Rendered images with source text:
______________________________

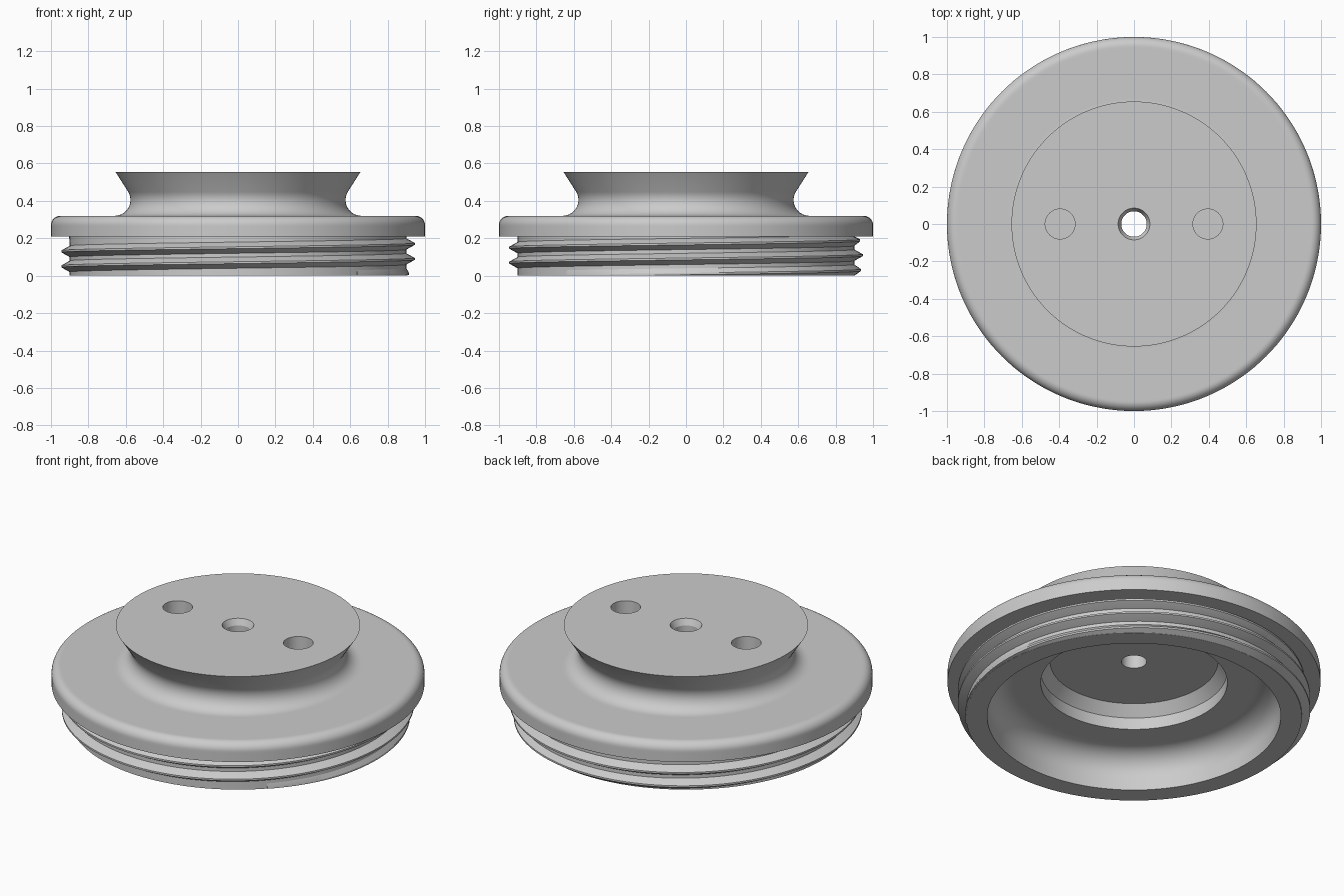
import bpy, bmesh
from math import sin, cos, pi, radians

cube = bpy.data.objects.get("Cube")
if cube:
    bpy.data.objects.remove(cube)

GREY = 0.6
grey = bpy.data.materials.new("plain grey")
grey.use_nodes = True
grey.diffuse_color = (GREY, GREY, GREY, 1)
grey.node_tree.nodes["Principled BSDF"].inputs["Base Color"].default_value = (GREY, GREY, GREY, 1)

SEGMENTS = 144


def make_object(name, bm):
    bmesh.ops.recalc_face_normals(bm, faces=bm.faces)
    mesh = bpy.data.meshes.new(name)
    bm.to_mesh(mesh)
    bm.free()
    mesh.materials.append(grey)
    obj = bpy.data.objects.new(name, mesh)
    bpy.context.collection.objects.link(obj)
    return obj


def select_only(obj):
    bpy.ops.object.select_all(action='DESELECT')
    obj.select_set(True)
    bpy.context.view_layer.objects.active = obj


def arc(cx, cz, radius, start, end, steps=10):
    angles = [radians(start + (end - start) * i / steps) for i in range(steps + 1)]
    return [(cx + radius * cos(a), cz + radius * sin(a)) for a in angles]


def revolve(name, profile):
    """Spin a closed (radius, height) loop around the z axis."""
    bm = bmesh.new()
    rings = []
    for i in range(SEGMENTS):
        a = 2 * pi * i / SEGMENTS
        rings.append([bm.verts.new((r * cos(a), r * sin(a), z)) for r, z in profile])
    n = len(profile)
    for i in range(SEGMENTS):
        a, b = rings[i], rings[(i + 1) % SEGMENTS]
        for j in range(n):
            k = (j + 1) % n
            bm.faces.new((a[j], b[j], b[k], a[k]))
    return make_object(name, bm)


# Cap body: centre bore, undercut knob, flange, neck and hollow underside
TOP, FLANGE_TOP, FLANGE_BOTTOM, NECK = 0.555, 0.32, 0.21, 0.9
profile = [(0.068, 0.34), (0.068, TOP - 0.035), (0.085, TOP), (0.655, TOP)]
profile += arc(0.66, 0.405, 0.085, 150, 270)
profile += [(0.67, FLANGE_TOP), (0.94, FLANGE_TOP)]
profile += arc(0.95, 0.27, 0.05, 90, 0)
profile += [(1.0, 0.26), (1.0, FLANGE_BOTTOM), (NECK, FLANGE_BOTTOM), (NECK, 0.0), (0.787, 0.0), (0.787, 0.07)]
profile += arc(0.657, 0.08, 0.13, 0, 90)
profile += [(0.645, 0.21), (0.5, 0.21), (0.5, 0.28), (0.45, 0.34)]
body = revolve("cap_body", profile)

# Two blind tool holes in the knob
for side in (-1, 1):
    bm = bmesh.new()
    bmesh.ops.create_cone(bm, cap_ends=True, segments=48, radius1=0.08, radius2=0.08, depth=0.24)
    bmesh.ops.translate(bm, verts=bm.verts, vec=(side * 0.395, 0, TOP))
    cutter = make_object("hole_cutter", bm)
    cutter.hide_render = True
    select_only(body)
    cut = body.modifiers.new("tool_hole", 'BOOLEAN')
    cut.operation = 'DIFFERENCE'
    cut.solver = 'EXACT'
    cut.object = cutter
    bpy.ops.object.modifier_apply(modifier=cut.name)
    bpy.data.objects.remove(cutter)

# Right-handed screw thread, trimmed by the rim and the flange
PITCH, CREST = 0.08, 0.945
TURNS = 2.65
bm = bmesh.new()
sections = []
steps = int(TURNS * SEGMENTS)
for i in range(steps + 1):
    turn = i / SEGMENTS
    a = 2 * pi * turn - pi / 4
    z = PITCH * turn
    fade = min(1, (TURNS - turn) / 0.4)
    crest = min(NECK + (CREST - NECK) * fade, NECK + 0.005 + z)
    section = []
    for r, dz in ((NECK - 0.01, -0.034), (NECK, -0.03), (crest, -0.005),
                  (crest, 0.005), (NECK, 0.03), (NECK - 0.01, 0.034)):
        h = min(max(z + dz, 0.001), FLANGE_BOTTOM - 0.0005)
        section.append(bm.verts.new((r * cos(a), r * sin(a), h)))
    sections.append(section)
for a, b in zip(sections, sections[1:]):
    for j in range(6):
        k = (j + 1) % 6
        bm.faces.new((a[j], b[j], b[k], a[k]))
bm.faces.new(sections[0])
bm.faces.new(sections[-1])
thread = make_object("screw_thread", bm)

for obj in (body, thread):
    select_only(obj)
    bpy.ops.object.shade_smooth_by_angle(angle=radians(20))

______________________________

#### What is expected:
What you return must match the records letter for letter, except that the pictures stay out.

#### Response box:
import bpy, bmesh
from math import sin, cos, pi, radians

cube = bpy.data.objects.get("Cube")
if cube:
    bpy.data.objects.remove(cube)

GREY = 0.6
grey = bpy.data.materials.new("plain grey")
grey.use_nodes = True
grey.diffuse_color = (GREY, GREY, GREY, 1)
grey.node_tree.nodes["Principled BSDF"].inputs["Base Color"].default_value = (GREY, GREY, GREY, 1)

SEGMENTS = 144


def make_object(name, bm):
    bmesh.ops.recalc_face_normals(bm, faces=bm.faces)
    mesh = bpy.data.meshes.new(name)
    bm.to_mesh(mesh)
    bm.free()
    mesh.materials.append(grey)
    obj = bpy.data.objects.new(name, mesh)
    bpy.context.collection.objects.link(obj)
    return obj


def select_only(obj):
    bpy.ops.object.select_all(action='DESELECT')
    obj.select_set(True)
    bpy.context.view_layer.objects.active = obj


def arc(cx, cz, radius, start, end, steps=10):
    angles = [radians(start + (end - start) * i / steps) for i in range(steps + 1)]
    return [(cx + radius * cos(a), cz + radius * sin(a)) for a in angles]


def revolve(name, profile):
    """Spin a closed (radius, height) loop around the z axis."""
    bm = bmesh.new()
    rings = []
    for i in range(SEGMENTS):
        a = 2 * pi * i / SEGMENTS
        rings.append([bm.verts.new((r * cos(a), r * sin(a), z)) for r, z in profile])
    n = len(profile)
    for i in range(SEGMENTS):
        a, b = rings[i], rings[(i + 1) % SEGMENTS]
        for j in range(n):
            k = (j + 1) % n
            bm.faces.new((a[j], b[j], b[k], a[k]))
    return make_object(name, bm)


# Cap body: centre bore, undercut knob, flange, neck and hollow underside
TOP, FLANGE_TOP, FLANGE_BOTTOM, NECK = 0.555, 0.32, 0.21, 0.9
profile = [(0.068, 0.34), (0.068, TOP - 0.035), (0.085, TOP), (0.655, TOP)]
profile += arc(0.66, 0.405, 0.085, 150, 270)
profile += [(0.67, FLANGE_TOP), (0.94, FLANGE_TOP)]
profile += arc(0.95, 0.27, 0.05, 90, 0)
profile += [(1.0, 0.26), (1.0, FLANGE_BOTTOM), (NECK, FLANGE_BOTTOM), (NECK, 0.0), (0.787, 0.0), (0.787, 0.07)]
profile += arc(0.657, 0.08, 0.13, 0, 90)
profile += [(0.645, 0.21), (0.5, 0.21), (0.5, 0.28), (0.45, 0.34)]
body = revolve("cap_body", profile)

# Two blind tool holes in the knob
for side in (-1, 1):
    bm = bmesh.new()
    bmesh.ops.create_cone(bm, cap_ends=True, segments=48, radius1=0.08, radius2=0.08, depth=0.24)
    bmesh.ops.translate(bm, verts=bm.verts, vec=(side * 0.395, 0, TOP))
    cutter = make_object("hole_cutter", bm)
    cutter.hide_render = True
    select_only(body)
    cut = body.modifiers.new("tool_hole", 'BOOLEAN')
    cut.operation = 'DIFFERENCE'
    cut.solver = 'EXACT'
    cut.object = cutter
    bpy.ops.object.modifier_apply(modifier=cut.name)
    bpy.data.objects.remove(cutter)

# Right-handed screw thread, trimmed by the rim and the flange
PITCH, CREST = 0.08, 0.945
TURNS = 2.65
bm = bmesh.new()
sections = []
steps = int(TURNS * SEGMENTS)
for i in range(steps + 1):
    turn = i / SEGMENTS
    a = 2 * pi * turn - pi / 4
    z = PITCH * turn
    fade = min(1, (TURNS - turn) / 0.4)
    crest = min(NECK + (CREST - NECK) * fade, NECK + 0.005 + z)
    section = []
    for r, dz in ((NECK - 0.01, -0.034), (NECK, -0.03), (crest, -0.005),
                  (crest, 0.005), (NECK, 0.03), (NECK - 0.01, 0.034)):
        h = min(max(z + dz, 0.001), FLANGE_BOTTOM - 0.0005)
        section.append(bm.verts.new((r * cos(a), r * sin(a), h)))
    sections.append(section)
for a, b in zip(sections, sections[1:]):
    for j in range(6):
        k = (j + 1) % 6
        bm.faces.new((a[j], b[j], b[k], a[k]))
bm.faces.new(sections[0])
bm.faces.new(sections[-1])
thread = make_object("screw_thread", bm)

for obj in (body, thread):
    select_only(obj)
    bpy.ops.object.shade_smooth_by_angle(angle=radians(20))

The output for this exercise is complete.